 POC: Is there anything else you would say middle market companies are focusing on vis-a-vis strategy; should be focusing on?

TS: There’s both an “are” and a “should.” And this is something you and I both know a lot about, which is customer experience. One of the things at Achieve Next that we do is we do a lot of sales training and sales and relationship building.

And we also ask a bunch of questions about customer experience and about the alignment of the employee experience and the customer experience because, particularly in service businesses, employees deliver that experience.

This year, we looked at the companies that had grown 10 percent or more in revenue versus the rest and there was a really interesting difference there. The fast growers were 25 percent more likely to say that they had a formal customer experience process than everybody else. So it was a clear indication that this is paying benefits.

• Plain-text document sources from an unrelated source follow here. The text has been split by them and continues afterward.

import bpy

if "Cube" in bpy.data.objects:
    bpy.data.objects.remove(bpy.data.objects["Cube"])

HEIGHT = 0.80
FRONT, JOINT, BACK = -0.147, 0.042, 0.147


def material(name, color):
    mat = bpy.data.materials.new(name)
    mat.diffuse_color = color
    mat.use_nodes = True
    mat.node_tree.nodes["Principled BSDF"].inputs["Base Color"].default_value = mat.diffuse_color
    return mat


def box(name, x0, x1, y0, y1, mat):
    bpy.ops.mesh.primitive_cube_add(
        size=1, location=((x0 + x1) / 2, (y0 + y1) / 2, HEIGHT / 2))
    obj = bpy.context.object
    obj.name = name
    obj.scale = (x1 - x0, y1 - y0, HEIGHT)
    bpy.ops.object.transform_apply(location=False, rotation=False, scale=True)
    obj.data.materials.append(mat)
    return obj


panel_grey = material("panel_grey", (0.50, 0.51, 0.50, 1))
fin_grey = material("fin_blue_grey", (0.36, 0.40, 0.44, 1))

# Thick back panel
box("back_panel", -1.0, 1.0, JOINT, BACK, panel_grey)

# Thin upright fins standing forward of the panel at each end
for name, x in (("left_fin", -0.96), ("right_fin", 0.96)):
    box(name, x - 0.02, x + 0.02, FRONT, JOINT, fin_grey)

When you ask the question broadly ‘is this important?’ they say ‘yes, it is important.’ But the ones who not only say that it’s important but then have acted on it also turn out to be the ones that are growing faster. So, this something that we identify both as a need but also as an opportunity.

POC: In summary, what would your guess be about what the next quarter, or the next two or three quarters, looks like for the middle market? You’ve worked in the middle market in a lot of perspectives, you’ve looked at it from a lot of different ways — what are the people telling you?

TS: Whenever I try to forecast something I know that my crystal ball is clouded. But let me tell you just a couple of things that I’m hearing. Remember I said at the beginning of the year, people said that they were expecting a really strong 2022?

They are still expecting a strong 2022 but a few conversations I’m having are people are looking to the second half of the year and saying it’s maybe going to be a bit tougher. These cost issues are going to be a little bit tougher. I’m not sure about how strongly demand is going to be holding up.

The CFOs that I am talking about have a plan B budget, or a plan B forecast, in which the second half of the year is somewhat tougher sledding than the first half is. Now we have asked them, “Right now, the first quarter is pretty much over and done. Are you on plan and feeling good; On plan and nervous; or are you ahead of plan? Are you close to plan and nervous? Or are you below plan?”

And most people say that they are either on plan and feeling good, or ahead of plan. But there’s a number saying “yeah, but if you ask me that question in September, I’m not quite so sure what my answer is going to be.” So they are seeing some headwinds coming up.

 POC: Maybe a little tempered expectation but still expectations for a strong year?

TS: Yes, yeah. And again, there is a whole lot of uncertainty out there between Ukraine and Covid and everything else. Who knows? But right now they are feeling good.

POC: Tom, where can people find out more about this survey?

TS: The website is It is our 2022 CFO, CHRO sentiment study, the title of which is “Building the Road Toward Sustainable Growth.” And let’s hope that that’s what we see.

POC: Let’s hope indeed. Tom, thanks so much for telling us about the Achieve Next Sentiment Study and for joining us today on This is Capitalism.

TS: Thank you.


About the Series: Featured stories from the intersection of the free market and entrepreneurial success. Here we speak with leading CEOs, academics, philanthropists and up and comers on their contributions and perspectives on the American economy.

About Patricia O’Connell: Patricia O’Connell serves as Editor in Chief of “This Is Capitalism,” a content site sponsored by Stephens Inc., and is host of the site’s podcast series, “CEO Stories.” Patricia, a former editor at BusinessWeek and a New York Times best-selling author, brings her experience as a journalist and her passion for storytelling to “This Is Capitalism.”